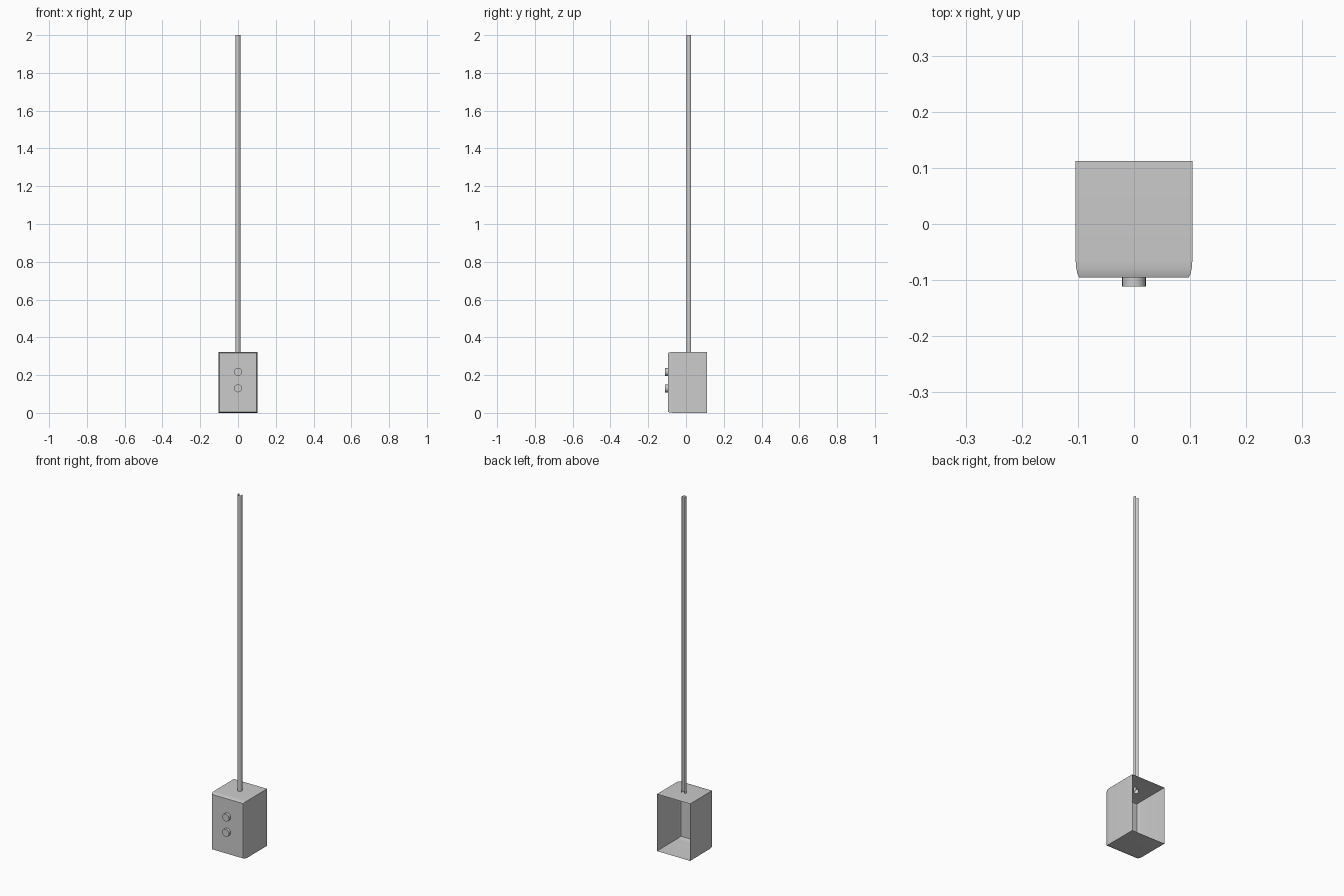
import bpy, bmesh, math

if "Cube" in bpy.data.objects:
    bpy.data.objects.remove(bpy.data.objects["Cube"])


def loft(name, rings, closed=True, cap_end=False, angle=30):
    """Skin a list of equal-length point rings into one sheet."""
    bm = bmesh.new()
    vs = [[bm.verts.new(p) for p in ring] for ring in rings]
    n = len(vs[0])
    for a, b in zip(vs, vs[1:]):
        for i in range(n if closed else n - 1):
            j = (i + 1) % n
            bm.faces.new((a[i], a[j], b[j], b[i]))
    if cap_end:
        bm.faces.new(vs[-1])
    bmesh.ops.recalc_face_normals(bm, faces=bm.faces[:])
    me = bpy.data.meshes.new(name)
    bm.to_mesh(me)
    bm.free()
    ob = bpy.data.objects.new(name, me)
    bpy.context.collection.objects.link(ob)
    bpy.context.view_layer.objects.active = ob
    ob.select_set(True)
    bpy.ops.object.shade_smooth_by_angle(angle=math.radians(angle))
    ob.select_set(False)
    return ob


# Control box: thin shell, open at the back, softly rounded toward the front
W, H = 0.104, 0.323


def box_ring(y, inset):
    x, lo, hi = W - inset, inset, H - inset
    return [(-x, y, lo), (x, y, lo), (x, y, hi), (-x, y, hi)]


loft("control_box", [box_ring(y, i) for y, i in
     [(0.112, 0), (-0.065, 0), (-0.078, 0.001), (-0.088, 0.003), (-0.095, 0.006)]],
     cap_end=True, angle=40)


# Push buttons on the front face
def button_ring(y, r, z):
    return [(r * math.cos(t * math.tau / 24), y, z + r * math.sin(t * math.tau / 24))
            for t in range(24)]


for name, z in (("lower_button", 0.130), ("upper_button", 0.217)):
    loft(name, [button_ring(-0.094, 0.021, z), button_ring(-0.111, 0.021, z)],
         cap_end=True)

# Tall conduit: thin rounded channel, open toward the back
arc = [math.radians(135 + 270 * i / 12) for i in range(13)]
loft("conduit", [[(0.013 * math.cos(a), 0.016 + 0.013 * math.sin(a), z) for a in arc]
                 for z in (0.30, 2.0)], closed=False)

▸ Exercise prompt
Give the listing above again word for word, without its pictures.

▸ Answer space
import bpy, bmesh, math

if "Cube" in bpy.data.objects:
    bpy.data.objects.remove(bpy.data.objects["Cube"])


def loft(name, rings, closed=True, cap_end=False, angle=30):
    """Skin a list of equal-length point rings into one sheet."""
    bm = bmesh.new()
    vs = [[bm.verts.new(p) for p in ring] for ring in rings]
    n = len(vs[0])
    for a, b in zip(vs, vs[1:]):
        for i in range(n if closed else n - 1):
            j = (i + 1) % n
            bm.faces.new((a[i], a[j], b[j], b[i]))
    if cap_end:
        bm.faces.new(vs[-1])
    bmesh.ops.recalc_face_normals(bm, faces=bm.faces[:])
    me = bpy.data.meshes.new(name)
    bm.to_mesh(me)
    bm.free()
    ob = bpy.data.objects.new(name, me)
    bpy.context.collection.objects.link(ob)
    bpy.context.view_layer.objects.active = ob
    ob.select_set(True)
    bpy.ops.object.shade_smooth_by_angle(angle=math.radians(angle))
    ob.select_set(False)
    return ob


# Control box: thin shell, open at the back, softly rounded toward the front
W, H = 0.104, 0.323


def box_ring(y, inset):
    x, lo, hi = W - inset, inset, H - inset
    return [(-x, y, lo), (x, y, lo), (x, y, hi), (-x, y, hi)]


loft("control_box", [box_ring(y, i) for y, i in
     [(0.112, 0), (-0.065, 0), (-0.078, 0.001), (-0.088, 0.003), (-0.095, 0.006)]],
     cap_end=True, angle=40)


# Push buttons on the front face
def button_ring(y, r, z):
    return [(r * math.cos(t * math.tau / 24), y, z + r * math.sin(t * math.tau / 24))
            for t in range(24)]


for name, z in (("lower_button", 0.130), ("upper_button", 0.217)):
    loft(name, [button_ring(-0.094, 0.021, z), button_ring(-0.111, 0.021, z)],
         cap_end=True)

# Tall conduit: thin rounded channel, open toward the back
arc = [math.radians(135 + 270 * i / 12) for i in range(13)]
loft("conduit", [[(0.013 * math.cos(a), 0.016 + 0.013 * math.sin(a), z) for a in arc]
                 for z in (0.30, 2.0)], closed=False)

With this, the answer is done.